A number of my proposals for reform of the police service will help to improve liaison with local communities, both in towns and in the countryside. They include wider representation on police authorities, a requirement to consult locally and to publish a policing plan that reflects local needs and the development of the parish constable scheme. I am delighted that there is now a parish constable in Bottisham in my hon. Friend's constituency.
§ Mr. Paice
May I assure my right hon. and learned Friend that the parish constable scheme in Bottisham has been widely welcomed? The scheme represents a clear, visible police presence, which is what is needed by so many people in the villages who seek reassurance that the police are really there and are protecting their interests. Is he aware that any extension of that parish constable scheme in Cambridgeshire has now been severely 1023 jeopardised by a decision of the county council, which is controlled by the Liberal Democrats and Labour? Having been given an extra £1.1 million in the police SSA, the council has decided to spend only £100,000 on the police.
§ Mr. Howard
I am afraid that the circumstances that my hon. Friend reports to the House are all too prevalent. Opposition spokesmen make fine noises in the House some of the time, but when their parties have control of local authorities they consistently fail to make available the money that they should for policing.
§ Mr. Blair
Is not the biggest threat to police and to communities in rural and urban areas the growing link between crime and drugs? Will the Home Secretary give urgent consideration to two proposals? First, he should put a national Government strategy behind successful projects such as King's Cross, where police, local government, schools and businesses are working together to drive the drug dealers off the street. Secondly, will he get together with the Secretary of State for Education to give us a comprehensive programme for drugs education among young people? That is absolutely essential in deterring young people from the blind alley of drug abuse.
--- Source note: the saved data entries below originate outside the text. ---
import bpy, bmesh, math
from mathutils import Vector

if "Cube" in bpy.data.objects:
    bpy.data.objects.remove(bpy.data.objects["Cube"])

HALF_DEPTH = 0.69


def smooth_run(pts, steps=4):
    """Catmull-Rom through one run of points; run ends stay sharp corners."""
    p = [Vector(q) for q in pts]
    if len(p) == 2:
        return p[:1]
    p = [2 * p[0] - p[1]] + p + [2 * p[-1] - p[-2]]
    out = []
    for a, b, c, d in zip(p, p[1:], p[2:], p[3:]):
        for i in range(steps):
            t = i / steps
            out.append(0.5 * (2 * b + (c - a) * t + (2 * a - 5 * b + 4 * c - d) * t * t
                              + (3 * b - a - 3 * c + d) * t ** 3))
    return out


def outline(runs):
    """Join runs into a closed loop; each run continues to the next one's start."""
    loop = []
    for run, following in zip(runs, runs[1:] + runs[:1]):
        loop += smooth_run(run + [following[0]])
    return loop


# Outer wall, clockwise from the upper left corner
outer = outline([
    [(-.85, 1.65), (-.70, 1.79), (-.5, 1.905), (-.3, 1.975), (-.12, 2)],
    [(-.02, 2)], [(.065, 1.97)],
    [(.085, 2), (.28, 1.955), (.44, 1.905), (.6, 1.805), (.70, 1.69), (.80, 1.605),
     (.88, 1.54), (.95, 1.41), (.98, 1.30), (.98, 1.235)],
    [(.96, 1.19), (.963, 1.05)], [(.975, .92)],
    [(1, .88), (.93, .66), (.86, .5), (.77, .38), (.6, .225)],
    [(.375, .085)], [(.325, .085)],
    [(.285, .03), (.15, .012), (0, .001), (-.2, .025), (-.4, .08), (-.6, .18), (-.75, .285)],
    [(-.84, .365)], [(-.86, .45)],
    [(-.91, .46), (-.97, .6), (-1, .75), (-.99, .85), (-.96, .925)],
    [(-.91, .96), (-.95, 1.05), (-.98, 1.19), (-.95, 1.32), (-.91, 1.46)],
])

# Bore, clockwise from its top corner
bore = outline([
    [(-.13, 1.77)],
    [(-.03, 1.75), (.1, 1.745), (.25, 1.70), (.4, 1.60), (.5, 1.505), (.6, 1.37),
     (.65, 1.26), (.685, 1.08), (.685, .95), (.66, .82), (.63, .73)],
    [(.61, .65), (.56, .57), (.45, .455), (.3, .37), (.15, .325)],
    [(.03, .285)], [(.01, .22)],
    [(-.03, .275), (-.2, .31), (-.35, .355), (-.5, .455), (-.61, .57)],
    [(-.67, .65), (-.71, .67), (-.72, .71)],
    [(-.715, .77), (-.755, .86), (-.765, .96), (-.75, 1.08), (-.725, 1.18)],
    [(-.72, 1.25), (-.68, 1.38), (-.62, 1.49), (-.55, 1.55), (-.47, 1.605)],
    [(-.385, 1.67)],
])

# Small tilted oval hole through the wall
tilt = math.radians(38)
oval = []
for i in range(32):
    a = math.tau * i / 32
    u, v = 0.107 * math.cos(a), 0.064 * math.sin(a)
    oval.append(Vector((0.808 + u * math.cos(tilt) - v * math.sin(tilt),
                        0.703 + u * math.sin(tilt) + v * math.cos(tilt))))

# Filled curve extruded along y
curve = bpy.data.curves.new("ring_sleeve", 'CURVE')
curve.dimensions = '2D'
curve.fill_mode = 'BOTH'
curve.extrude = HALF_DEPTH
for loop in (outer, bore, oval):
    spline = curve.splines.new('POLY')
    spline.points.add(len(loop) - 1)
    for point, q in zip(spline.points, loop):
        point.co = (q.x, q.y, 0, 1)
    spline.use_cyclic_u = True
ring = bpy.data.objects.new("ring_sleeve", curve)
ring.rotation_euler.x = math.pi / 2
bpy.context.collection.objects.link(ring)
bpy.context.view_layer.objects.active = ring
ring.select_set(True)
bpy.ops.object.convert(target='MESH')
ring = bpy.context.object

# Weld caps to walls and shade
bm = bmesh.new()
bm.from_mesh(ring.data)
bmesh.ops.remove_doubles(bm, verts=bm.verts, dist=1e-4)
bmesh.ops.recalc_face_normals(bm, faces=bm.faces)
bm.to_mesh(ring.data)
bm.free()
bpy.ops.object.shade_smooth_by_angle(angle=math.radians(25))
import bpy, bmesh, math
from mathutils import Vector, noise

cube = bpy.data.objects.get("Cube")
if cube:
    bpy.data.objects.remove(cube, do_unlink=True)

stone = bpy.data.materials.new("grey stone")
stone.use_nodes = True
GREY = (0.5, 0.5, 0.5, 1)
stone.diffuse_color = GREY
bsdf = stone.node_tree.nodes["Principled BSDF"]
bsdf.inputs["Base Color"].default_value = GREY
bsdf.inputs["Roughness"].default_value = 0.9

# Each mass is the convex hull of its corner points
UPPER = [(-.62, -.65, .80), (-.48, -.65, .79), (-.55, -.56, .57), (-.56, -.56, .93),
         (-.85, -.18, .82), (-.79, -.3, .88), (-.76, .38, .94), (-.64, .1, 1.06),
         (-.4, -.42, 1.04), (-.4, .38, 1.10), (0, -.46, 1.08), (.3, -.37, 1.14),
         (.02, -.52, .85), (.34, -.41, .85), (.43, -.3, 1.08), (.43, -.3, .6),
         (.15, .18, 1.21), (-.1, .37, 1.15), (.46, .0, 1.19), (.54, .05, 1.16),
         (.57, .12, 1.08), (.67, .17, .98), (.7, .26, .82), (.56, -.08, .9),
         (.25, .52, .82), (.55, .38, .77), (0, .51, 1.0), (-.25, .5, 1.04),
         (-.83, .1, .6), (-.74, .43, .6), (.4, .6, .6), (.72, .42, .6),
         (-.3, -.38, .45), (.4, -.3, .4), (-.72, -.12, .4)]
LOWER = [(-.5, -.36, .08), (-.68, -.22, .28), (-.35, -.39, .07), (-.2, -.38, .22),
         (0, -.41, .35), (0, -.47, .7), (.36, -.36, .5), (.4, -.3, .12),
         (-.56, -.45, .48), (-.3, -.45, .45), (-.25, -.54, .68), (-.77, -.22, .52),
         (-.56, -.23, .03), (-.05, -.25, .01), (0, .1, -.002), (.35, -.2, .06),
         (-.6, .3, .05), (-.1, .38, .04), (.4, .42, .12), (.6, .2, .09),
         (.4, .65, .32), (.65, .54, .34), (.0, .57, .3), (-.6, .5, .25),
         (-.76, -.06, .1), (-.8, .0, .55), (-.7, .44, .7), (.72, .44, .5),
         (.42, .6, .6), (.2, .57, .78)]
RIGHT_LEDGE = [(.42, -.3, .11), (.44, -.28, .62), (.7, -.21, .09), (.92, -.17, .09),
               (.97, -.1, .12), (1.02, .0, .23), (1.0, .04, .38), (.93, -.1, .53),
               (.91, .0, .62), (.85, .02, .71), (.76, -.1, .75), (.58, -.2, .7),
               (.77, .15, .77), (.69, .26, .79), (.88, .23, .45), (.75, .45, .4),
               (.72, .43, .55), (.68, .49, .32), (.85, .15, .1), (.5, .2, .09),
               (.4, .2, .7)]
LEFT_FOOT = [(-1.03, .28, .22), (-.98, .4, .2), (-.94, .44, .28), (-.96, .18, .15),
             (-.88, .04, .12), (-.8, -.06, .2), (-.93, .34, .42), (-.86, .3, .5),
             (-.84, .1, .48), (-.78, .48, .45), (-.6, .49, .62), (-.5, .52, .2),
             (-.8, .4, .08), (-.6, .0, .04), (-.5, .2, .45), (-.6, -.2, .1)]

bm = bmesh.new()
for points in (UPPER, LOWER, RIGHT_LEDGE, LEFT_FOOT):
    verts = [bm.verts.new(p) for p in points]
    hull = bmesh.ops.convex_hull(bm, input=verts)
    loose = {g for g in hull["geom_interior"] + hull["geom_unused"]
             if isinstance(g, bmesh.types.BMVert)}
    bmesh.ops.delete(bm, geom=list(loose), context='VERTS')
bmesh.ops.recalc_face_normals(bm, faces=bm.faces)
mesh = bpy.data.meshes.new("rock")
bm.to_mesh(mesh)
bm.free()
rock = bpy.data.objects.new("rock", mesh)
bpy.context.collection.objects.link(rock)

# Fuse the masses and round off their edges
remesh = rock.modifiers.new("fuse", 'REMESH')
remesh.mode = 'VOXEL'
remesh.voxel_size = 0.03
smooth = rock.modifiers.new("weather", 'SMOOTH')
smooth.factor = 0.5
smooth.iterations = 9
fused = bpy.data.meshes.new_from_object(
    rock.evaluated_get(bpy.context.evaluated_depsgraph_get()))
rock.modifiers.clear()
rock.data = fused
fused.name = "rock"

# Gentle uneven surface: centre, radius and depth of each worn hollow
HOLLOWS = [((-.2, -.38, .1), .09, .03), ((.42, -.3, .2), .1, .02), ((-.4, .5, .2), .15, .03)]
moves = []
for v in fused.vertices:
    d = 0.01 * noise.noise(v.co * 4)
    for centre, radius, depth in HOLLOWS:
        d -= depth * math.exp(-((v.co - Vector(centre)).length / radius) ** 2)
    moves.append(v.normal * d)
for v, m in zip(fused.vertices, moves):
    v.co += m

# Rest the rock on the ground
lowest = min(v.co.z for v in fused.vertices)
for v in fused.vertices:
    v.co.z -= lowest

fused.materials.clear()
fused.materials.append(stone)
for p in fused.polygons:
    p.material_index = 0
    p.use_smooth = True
§ Mr. Howard
Of course I encourage schemes such as that in King's Cross, and of course we take the education of the young seriously. That is a part of crime prevention to which we attach great importance. The hon. Gentleman wrote an article about crime prevention in the Daily Mirror this week, in which he mentioned a number of local council schemes. He unaccountably failed to mention the fact that they all had one thing in common—they were all funded by the Government. He mentioned Wigan council, but failed to mention that it receives money from city challenge and estate action. He mentioned Newcastle, Bradford and Islington, which all receive money from safer cities schemes, but he failed to mention that factor. He even mentioned a close-circuit television scheme in South Tyneside which is funded by the Department of the Environment's urban programme. When will the hon. Gentleman give credit where it is due for the Government's excellent crime prevention programme?
§ Mr. David Nicholson
Let me return to rural areas. My right hon. and learned Friend will be aware that there has been a rising tide of crime in rural areas, as criminals have become more mobile, and such communities are vulnerable? Is he also aware that there is a good welcome for the parish constables scheme and for the proposals in recent legislation for new age travellers and ravers?
§ Mr. Howard
I am grateful for my hon. Friend's support. I entirely agree that the measures contained in the Criminal Justice and Public Order Bill will make a significant contribution to fighting rural crime. That is something to which we attach particular importance and priority.